In the stay-at-home mom community I’m a part of, it’s something that few of us do, but many of us speak of privately. Quietly, I’ve had numerous conversations with close mama friends, many of whom feel that putting their little ones in any kind of program prior to pre-k is either a little lazy or a sign that they’re not invested full-throttle in this motherhood deal. Many question the economic side of it too — is it a luxury that will stretch our young family finances a little too far, simply to enable me to have a little ‘me time’ (something that, frankly, many moms I know tend to view as just that: A luxury and not a necessity)?
In my experience Mother’s Day Out, pre-school, Montessori school, or even hiring a nanny a day or two a week can be so much more than just a ticket to breathing room. It can mean the opportunity to pursue a passion, to connect with others on a deeper (uninterrupted) level, or even to enable you to earn an income while staying at home with those babies you’re stewing over leaving for 10 hours a week. Just so you know, checking into some local programs is not a bad thing and you’re no less of a stay-at-home mom if you do it. Hey, those kids of yours may even, shoot probably will, blossom because of it.

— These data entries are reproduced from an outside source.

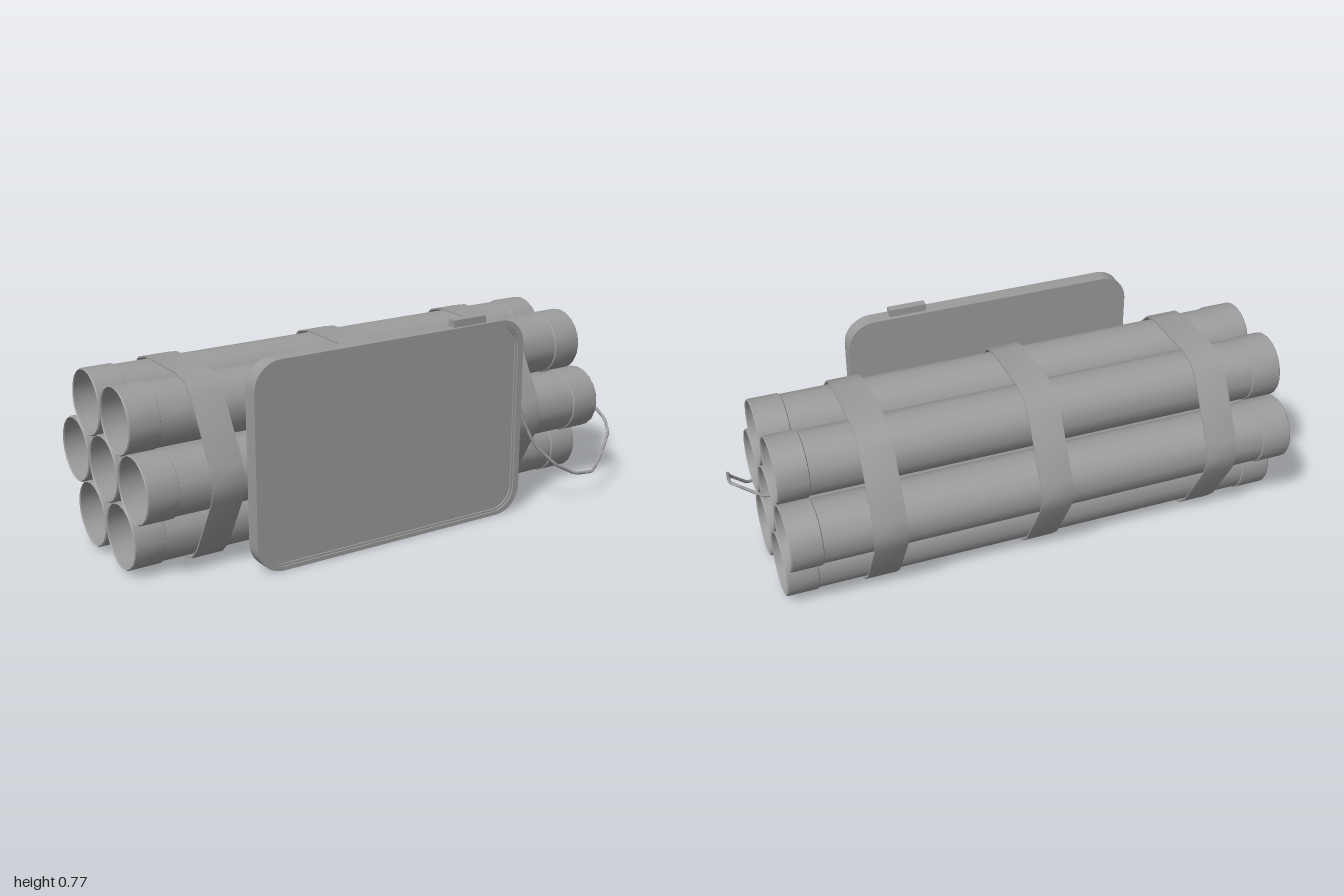
import * as THREE from 'three';
import { toCreasedNormals } from 'three/addons/utils/BufferGeometryUtils.js';

const material = new THREE.MeshStandardMaterial({ color: 0x9b9b9b });
const AXIS_Y = 0.335, AXIS_Z = -0.05, SPACING = 0.24;

function addPart(parent, name, geometry, crease = 0.6) {
  const mesh = new THREE.Mesh(toCreasedNormals(geometry, crease), material);
  mesh.name = name;
  parent.add(mesh);
  return mesh;
}

// Rounded rectangle path centred on the origin
function roundedRect(target, w, h, r) {
  const x = w / 2 - r, y = h / 2 - r;
  target.absarc(x, y, r, 0, Math.PI / 2);
  target.absarc(-x, y, r, Math.PI / 2, Math.PI);
  target.absarc(-x, -y, r, Math.PI, Math.PI * 1.5);
  target.absarc(x, -y, r, Math.PI * 1.5, Math.PI * 2);
  target.closePath();
  return target;
}

// Taut loop around the six outer sticks
function strapLoop(target, r) {
  for (let i = 0; i < 6; i++) {
    const a = i * Math.PI / 3;
    target.absarc(Math.cos(a) * SPACING, Math.sin(a) * SPACING, r, a - Math.PI / 6, a + Math.PI / 6);
  }
  target.closePath();
  return target;
}

export function createModel() {
  const model = new THREE.Group();
  model.name = 'stickBundle';

  // Seven sticks: thicker collars and recessed ends
  const half = [
    [0, 0.836], [0.112, 0.836], [0.112, 0.946], [0.115, 0.95],
    [0.1185, 0.946], [0.1185, 0.837], [0.1135, 0.834],
  ];
  const profile = [
    ...half.map(([r, y]) => new THREE.Vector2(r, -y)),
    ...half.slice().reverse().map(([r, y]) => new THREE.Vector2(r, y)),
  ];
  const stickGeometry = new THREE.LatheGeometry(profile, 20).rotateZ(-Math.PI / 2);
  const sticks = new THREE.Group();
  sticks.name = 'sticks';
  model.add(sticks);
  for (let i = 0; i < 7; i++) {
    const a = i * Math.PI / 3, d = i < 6 ? SPACING : 0;
    addPart(sticks, 'stick', stickGeometry)
      .position.set(-0.05, AXIS_Y + 0.985 * d * Math.sin(a), AXIS_Z + d * Math.cos(a));
  }

  // Three straps, softly shaded around the bends
  const loop = strapLoop(new THREE.Shape(), 0.125);
  loop.holes.push(strapLoop(new THREE.Path(), 0.12));
  const strapGeometry = new THREE.ExtrudeGeometry(loop, { depth: 0.12, bevelEnabled: false, curveSegments: 1 })
    .translate(0, 0, -0.06).rotateY(Math.PI / 2);
  for (const x of [-0.71, -0.06, 0.55]) {
    addPart(model, 'strap', strapGeometry, 0.8).position.set(x, AXIS_Y, AXIS_Z);
  }

  // Tablet: back plate, stepped rim and top button
  const tablet = new THREE.Group();
  tablet.name = 'tablet';
  tablet.position.set(-0.079, 0.375, 0);
  model.add(tablet);
  const outline = (target) => roundedRect(target, 1.112, 0.745, 0.1);
  const ring = (w, h, r) => {
    const shape = outline(new THREE.Shape());
    shape.holes.push(roundedRect(new THREE.Path(), w, h, r));
    return shape;
  };
  const slab = (shape, depth) => new THREE.ExtrudeGeometry(shape, { depth, bevelEnabled: false, curveSegments: 4 });
  addPart(tablet, 'screenPlate', slab(outline(new THREE.Shape()), 0.048)).position.z = 0.3;
  addPart(tablet, 'screenLip', slab(ring(1.048, 0.7, 0.08), 0.006)).position.z = 0.348;
  addPart(tablet, 'screenRim', slab(ring(1.064, 0.716, 0.088), 0.006)).position.z = 0.354;
  addPart(tablet, 'button', new THREE.BoxGeometry(0.14, 0.04, 0.032)).position.set(0.32, 0.379, 0.332);

  // Wire from the tablet's side to the middle stick
  const path = new THREE.CatmullRomCurve3([
    [0.474, 0.45, 0.327], [0.5, 0.36, 0.338], [0.545, 0.25, 0.362], [0.62, 0.165, 0.405],
    [0.72, 0.11, 0.403], [0.81, 0.1, 0.4], [0.9, 0.13, 0.345], [0.965, 0.2, 0.31],
    [0.98, 0.245, 0.27], [0.993, 0.31, 0.12], [0.9, 0.325, -0.02], [0.785, 0.337, -0.05],
  ].map((p) => new THREE.Vector3(...p)), false, 'catmullrom', 0.1);
  addPart(model, 'wire', new THREE.TubeGeometry(path, 66, 0.006, 6), 1.2);

  return model;
}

At three and a half my oldest recently started a Mother’s Day Out pre-school program, something I agonized over for quite a while. We even tried once before about a year ago, but backed out for various reasons, arguing that it wasn’t the right time. Well, this spring we really went for it. There were several reasons for our change of heart as we entered him into this program, one of which was my mental wellness and another (not totally unconnected), was his own behavior.
As a work-at-home mom I feel guilty just about every day for not giving my kids my undivided, immediate ‘at the drop of a hat’ attention, without question or slightly stressed out hesitation. Some would judge me for that I suppose; juggling raising them and raising a blooming business simultaneously. And truthfully I can’t feed both equally all the time. While mommy-ing is ALWAYS going to be number one to me, it can be hard to shake the call of ambition and the selfish elements that go with that. Couple that with us being a car-sharing family (read: stuck at home five days a week) and we were really in a pickle.
My oldest started to act out, bored I suppose, of the same routines and same faces, and with that I sensed it was time to branch out. He adores ‘playschool,’ talks about it every day he’s not there, yells “Yippee!” when we arrive in the parking lot each morning. He talks about his teacher, about his classmates, and in just a few short weeks his speech and ability to communicate his thoughts and feelings have accelerated in a way that just stuns my husband and I. He and I also have so much more to talk about too, as he shares each new experience, adventure, and yes concern, that crosses his path as he wanders a step or two out into the world without me.
We’re growing together while being apart, and that is priceless to me.
I’ve blossomed too, is the thing. I’ve been able to grow my business substantially in just a short while, growing as a person and feeling fuller and more purposeful all at the same time. With that fullness comes a new ability to give outside of myself, because now I have so much more to give. I’m happier truthfully, enjoying the routine that this program brings, watching my child grow and develop in a whole new manner, and stealing just a little time to focus on myself more than I have in, well, 3 1/2 years.